Trader VIP Clubs, ‘Ping Pools’ Take Dark Trades to New Level

First came dark pools, private trading venues that challenged old-school stock exchanges.

Now something else lingers in the shadows of Wall Street: ping pools.

They also operate outside traditional stock exchanges, but these venues, which are gaining users in changing markets, are more opaque for the public. Running them allows some of the fastest, savviest electronic traders to dodge exchange fees and reap plum opportunities.

Source: BloombergDate: Tuesday, January 16, 2018


No Idea What MiFID Stands For? Here’s What You Need to Know

3) Will the industry keep trading in the dark anyway?

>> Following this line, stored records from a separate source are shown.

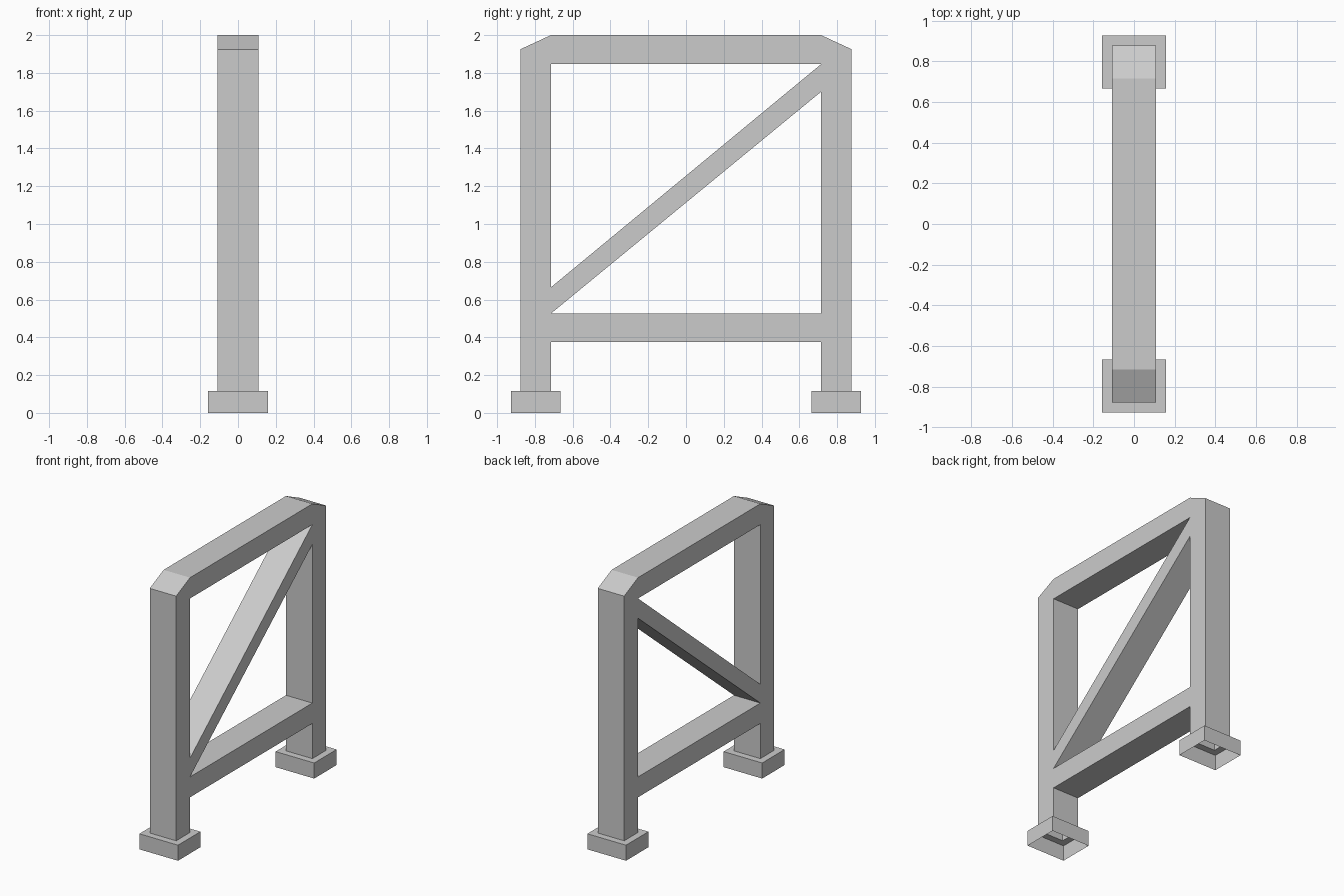
import bpy, bmesh
from mathutils import Matrix

if "Cube" in bpy.data.objects:
    bpy.data.objects.remove(bpy.data.objects["Cube"])

HALF_X = 0.108            # half depth of the frame
OUT, INN = 0.877, 0.715   # outer and inner faces of the posts
FOOT_H, MARGIN = 0.115, 0.05
TOP = 2.0


def add_object(name, bm):
    bmesh.ops.recalc_face_normals(bm, faces=bm.faces)
    mesh = bpy.data.meshes.new(name)
    bm.to_mesh(mesh)
    bm.free()
    obj = bpy.data.objects.new(name, mesh)
    bpy.context.collection.objects.link(obj)
    return obj


# Side profile (y, z) as counter-clockwise panels sharing their corners
panels = [
    # left post
    [(-OUT, FOOT_H), (-INN, FOOT_H), (-INN, .375), (-INN, .526), (-INN, .665),
     (-INN, 1.846), (-INN, TOP), (-OUT, 1.925)],
    # right post
    [(INN, FOOT_H), (OUT, FOOT_H), (OUT, 1.925), (INN, TOP), (INN, 1.846),
     (INN, 1.70), (INN, .526), (INN, .375)],
    # top rail
    [(-INN, 1.846), (INN, 1.846), (INN, TOP), (-INN, TOP)],
    # lower rail
    [(-INN, .375), (INN, .375), (INN, .526), (-INN, .526)],
    # diagonal brace
    [(-INN, .526), (INN, 1.70), (INN, 1.846), (-INN, .665)],
]

# Frame: hollow shell, both sides plus walls along every free edge
bm = bmesh.new()
points = {p for panel in panels for p in panel}
vert = {(s, p): bm.verts.new((s * HALF_X, *p)) for s in (-1, 1) for p in points}
edges = {(p[i - 1], p[i]) for p in panels for i in range(len(p))}
for panel in panels:
    bm.faces.new([vert[1, p] for p in panel])
    bm.faces.new([vert[-1, p] for p in reversed(panel)])
for a, b in edges:
    post_bottom = a[1] == b[1] == FOOT_H      # posts stay open into the feet
    if (b, a) not in edges and not post_bottom:
        bm.faces.new([vert[1, b], vert[1, a], vert[-1, a], vert[-1, b]])
add_object("frame", bm)

# Feet: caps open underneath, with a hole in the top where the post enters
for name, side in (("front_foot", -1), ("back_foot", 1)):
    bm = bmesh.new()
    size = (2 * (HALF_X + MARGIN), OUT - INN + 2 * MARGIN, FOOT_H)
    centre = (0, side * (OUT + INN) / 2, FOOT_H / 2)
    bmesh.ops.create_cube(bm, size=1, matrix=Matrix.LocRotScale(centre, None, size))
    bm.normal_update()
    top = [f for f in bm.faces if f.normal.z > 0.5]
    bottom = [f for f in bm.faces if f.normal.z < -0.5]
    bmesh.ops.inset_region(bm, faces=top, thickness=MARGIN, use_even_offset=True)
    bmesh.ops.delete(bm, geom=top + bottom, context='FACES')
    add_object(name, bm)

The short answer: yes. There are two key ways trading will still take place beyond the public gaze for orders that are too small for dark pools but too big to risk placing on a stock exchange:

The most contentious is called a systematic internalizer. It’s the new name that banks and trading firms will go by when they fill their clients’ buy or sell orders directly using their own capital. 

Public exchanges and some other trading venues will also hold periodic auctions which hide the order size for a stock until sufficient volume has been accumulated to trigger a sale.

"We are likely to see a distinct drop in dark trading once the caps are in force," said Anish Puaar, European market structure analyst at Rosenblatt Securities. "Ultimately most of the trading will move to periodic auctions and eventually systematic internalizers. Some volume may shift to the SIs on day one, but many buy-side firms are still getting to grips with how they work."

Source: Bloomberg/NewsroomDate: Tuesday, January 02, 2018


How high-frequency trading hit a speed bump

Falling volume means fewer chances to trade, while low volatility allows less money to be made on each transaction. “For these businesses to make money, they need raw materials,” says Vikas Shah, an investment banker at Rosenblatt Securities. “The raw materials are volumes and volatility.” When Virtu went public in 2015 — the Flash Boys uproar having delayed its initial public offering by a year — the company’s annual revenue hit $714.5m. Last year it was expected to total just over $500m, according to S&P Capital IQ, even after it acquired fellow HFT pioneer KCG Holdings in a $1.4bn deal.

Source: Financial TimesDate: Tuesday, January 02, 2018